### Exercise aim
Please keep to the lines below from the one with "for ri, rs, ro, w, z" through the one with "(.14, .178, .188, .046, 1.462)]", and restate them word for word, ends included.

Items from a dataset:
· · · · · · ·
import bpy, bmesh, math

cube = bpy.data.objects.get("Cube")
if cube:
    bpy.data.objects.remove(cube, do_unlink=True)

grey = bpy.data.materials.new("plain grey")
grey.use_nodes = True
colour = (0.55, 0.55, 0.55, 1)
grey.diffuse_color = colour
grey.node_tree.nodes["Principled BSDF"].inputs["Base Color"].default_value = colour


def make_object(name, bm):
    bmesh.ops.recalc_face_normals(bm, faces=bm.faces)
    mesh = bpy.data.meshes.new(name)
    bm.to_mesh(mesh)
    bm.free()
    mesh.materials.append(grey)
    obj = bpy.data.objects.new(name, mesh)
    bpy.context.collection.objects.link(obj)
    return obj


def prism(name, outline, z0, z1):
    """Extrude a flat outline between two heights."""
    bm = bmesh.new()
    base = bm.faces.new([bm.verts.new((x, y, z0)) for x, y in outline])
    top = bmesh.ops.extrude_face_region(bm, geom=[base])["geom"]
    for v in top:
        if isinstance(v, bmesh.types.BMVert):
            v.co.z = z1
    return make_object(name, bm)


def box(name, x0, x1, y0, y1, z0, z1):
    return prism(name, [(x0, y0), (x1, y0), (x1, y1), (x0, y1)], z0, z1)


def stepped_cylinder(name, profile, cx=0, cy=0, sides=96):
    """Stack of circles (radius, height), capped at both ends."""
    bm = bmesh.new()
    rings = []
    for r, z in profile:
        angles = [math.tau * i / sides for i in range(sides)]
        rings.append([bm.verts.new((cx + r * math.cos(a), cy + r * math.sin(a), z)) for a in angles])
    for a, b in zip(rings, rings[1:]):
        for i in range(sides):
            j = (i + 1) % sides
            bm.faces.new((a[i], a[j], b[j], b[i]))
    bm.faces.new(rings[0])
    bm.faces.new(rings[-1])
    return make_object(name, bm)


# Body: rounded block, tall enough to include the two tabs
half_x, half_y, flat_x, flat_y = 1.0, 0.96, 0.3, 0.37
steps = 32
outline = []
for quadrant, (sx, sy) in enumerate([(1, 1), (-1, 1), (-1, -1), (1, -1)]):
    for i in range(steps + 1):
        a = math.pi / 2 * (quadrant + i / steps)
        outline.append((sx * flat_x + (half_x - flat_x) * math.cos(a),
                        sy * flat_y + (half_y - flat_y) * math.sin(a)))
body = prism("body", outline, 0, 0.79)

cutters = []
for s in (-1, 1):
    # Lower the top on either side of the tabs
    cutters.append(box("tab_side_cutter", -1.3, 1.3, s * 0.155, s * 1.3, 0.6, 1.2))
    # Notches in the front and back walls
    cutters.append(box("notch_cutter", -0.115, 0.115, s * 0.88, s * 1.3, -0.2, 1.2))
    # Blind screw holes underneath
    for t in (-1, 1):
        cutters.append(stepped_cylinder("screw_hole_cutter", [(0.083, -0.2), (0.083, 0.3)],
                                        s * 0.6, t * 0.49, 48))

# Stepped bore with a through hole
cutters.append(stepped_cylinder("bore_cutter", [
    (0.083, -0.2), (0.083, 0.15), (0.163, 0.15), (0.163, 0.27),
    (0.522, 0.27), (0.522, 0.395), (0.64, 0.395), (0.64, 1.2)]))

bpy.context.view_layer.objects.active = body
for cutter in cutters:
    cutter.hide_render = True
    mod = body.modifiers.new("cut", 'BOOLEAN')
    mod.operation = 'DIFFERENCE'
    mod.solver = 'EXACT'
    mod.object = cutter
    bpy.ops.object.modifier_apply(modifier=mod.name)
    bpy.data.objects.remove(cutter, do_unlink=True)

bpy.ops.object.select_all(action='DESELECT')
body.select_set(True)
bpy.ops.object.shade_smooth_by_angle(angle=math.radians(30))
· · · · · · ·
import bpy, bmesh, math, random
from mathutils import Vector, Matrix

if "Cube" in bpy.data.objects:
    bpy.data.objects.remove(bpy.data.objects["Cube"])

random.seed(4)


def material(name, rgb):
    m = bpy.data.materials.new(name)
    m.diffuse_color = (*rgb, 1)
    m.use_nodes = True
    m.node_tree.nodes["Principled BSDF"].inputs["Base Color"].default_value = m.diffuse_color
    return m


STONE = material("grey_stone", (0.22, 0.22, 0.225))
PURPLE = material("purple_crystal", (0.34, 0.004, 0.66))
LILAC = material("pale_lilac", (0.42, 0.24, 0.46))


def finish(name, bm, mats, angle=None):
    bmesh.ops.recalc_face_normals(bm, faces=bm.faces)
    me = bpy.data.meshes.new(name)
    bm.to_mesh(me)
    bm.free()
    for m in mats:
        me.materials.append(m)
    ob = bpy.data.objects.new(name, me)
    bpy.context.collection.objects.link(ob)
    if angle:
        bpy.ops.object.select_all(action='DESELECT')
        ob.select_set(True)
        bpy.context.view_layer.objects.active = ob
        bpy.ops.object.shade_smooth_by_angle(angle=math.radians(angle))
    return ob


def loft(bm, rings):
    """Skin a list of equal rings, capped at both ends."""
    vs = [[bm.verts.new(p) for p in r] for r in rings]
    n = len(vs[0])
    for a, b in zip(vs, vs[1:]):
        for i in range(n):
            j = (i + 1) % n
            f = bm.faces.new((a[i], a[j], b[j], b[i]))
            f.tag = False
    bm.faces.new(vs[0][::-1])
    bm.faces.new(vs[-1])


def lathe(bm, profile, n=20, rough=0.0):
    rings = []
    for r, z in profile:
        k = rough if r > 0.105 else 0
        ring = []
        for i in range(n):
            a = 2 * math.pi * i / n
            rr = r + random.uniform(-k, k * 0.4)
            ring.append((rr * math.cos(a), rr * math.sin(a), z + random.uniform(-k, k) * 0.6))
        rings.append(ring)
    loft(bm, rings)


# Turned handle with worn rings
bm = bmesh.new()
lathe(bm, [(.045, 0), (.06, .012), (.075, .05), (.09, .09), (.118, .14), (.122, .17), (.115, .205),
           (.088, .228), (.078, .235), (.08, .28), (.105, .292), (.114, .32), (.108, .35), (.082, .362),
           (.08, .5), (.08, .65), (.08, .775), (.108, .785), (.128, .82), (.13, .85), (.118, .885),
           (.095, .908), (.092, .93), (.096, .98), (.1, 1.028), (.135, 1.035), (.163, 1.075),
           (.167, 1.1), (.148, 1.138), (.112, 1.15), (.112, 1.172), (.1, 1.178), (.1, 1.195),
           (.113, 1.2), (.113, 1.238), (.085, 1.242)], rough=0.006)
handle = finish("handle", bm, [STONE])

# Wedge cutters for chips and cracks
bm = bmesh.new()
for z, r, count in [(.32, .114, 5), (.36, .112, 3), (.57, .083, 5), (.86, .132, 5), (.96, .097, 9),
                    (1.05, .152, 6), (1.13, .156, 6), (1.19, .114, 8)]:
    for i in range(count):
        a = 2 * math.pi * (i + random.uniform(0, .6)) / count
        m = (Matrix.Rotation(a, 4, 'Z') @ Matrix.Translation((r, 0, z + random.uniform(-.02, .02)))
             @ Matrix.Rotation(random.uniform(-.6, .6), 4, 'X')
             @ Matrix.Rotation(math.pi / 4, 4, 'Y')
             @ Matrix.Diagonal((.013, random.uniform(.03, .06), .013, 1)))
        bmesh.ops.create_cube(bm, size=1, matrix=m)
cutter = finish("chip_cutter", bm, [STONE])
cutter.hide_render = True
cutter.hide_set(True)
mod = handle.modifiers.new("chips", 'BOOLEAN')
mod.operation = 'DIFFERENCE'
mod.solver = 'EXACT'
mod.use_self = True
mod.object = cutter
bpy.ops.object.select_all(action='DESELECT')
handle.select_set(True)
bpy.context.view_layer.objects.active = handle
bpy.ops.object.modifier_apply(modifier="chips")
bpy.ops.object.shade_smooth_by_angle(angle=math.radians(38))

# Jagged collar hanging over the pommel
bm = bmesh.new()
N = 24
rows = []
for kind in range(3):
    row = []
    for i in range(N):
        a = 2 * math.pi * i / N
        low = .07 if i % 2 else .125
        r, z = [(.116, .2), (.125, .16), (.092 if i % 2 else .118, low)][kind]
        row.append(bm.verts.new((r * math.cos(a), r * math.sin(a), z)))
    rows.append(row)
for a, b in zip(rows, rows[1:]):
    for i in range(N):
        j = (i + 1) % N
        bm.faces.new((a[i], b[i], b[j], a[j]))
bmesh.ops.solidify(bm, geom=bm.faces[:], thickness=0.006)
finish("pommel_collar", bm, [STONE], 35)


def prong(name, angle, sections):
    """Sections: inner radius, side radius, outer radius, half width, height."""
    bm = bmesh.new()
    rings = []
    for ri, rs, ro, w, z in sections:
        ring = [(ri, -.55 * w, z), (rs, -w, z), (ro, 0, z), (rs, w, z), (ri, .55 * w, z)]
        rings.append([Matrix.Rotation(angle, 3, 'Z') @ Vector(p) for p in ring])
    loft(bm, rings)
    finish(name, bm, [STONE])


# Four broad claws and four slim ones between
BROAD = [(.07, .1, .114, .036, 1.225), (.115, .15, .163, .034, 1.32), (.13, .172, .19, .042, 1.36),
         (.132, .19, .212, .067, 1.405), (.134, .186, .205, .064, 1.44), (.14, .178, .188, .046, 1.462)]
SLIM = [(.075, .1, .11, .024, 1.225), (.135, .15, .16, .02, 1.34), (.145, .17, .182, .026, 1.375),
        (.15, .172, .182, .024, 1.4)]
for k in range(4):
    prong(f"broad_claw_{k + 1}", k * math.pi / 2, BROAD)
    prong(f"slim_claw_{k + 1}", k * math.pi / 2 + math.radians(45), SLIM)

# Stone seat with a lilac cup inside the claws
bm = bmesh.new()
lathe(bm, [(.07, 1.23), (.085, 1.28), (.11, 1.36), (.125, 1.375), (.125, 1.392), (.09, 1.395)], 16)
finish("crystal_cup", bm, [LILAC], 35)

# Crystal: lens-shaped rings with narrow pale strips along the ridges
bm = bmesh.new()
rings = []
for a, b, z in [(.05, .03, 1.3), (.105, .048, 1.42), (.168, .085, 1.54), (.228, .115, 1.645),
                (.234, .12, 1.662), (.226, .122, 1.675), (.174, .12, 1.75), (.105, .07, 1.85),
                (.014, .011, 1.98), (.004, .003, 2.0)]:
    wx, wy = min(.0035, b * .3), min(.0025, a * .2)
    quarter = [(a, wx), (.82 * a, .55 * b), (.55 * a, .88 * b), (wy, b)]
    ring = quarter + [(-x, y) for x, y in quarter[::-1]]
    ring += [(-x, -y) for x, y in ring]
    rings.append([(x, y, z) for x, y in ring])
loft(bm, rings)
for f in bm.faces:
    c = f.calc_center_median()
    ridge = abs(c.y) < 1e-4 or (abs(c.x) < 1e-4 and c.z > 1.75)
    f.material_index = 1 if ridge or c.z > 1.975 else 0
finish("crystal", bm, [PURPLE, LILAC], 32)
· · · · · · ·
### Task output
    for ri, rs, ro, w, z in sections:
        ring = [(ri, -.55 * w, z), (rs, -w, z), (ro, 0, z), (rs, w, z), (ri, .55 * w, z)]
        rings.append([Matrix.Rotation(angle, 3, 'Z') @ Vector(p) for p in ring])
    loft(bm, rings)
    finish(name, bm, [STONE])


# Four broad claws and four slim ones between
BROAD = [(.07, .1, .114, .036, 1.225), (.115, .15, .163, .034, 1.32), (.13, .172, .19, .042, 1.36),
         (.132, .19, .212, .067, 1.405), (.134, .186, .205, .064, 1.44), (.14, .178, .188, .046, 1.462)]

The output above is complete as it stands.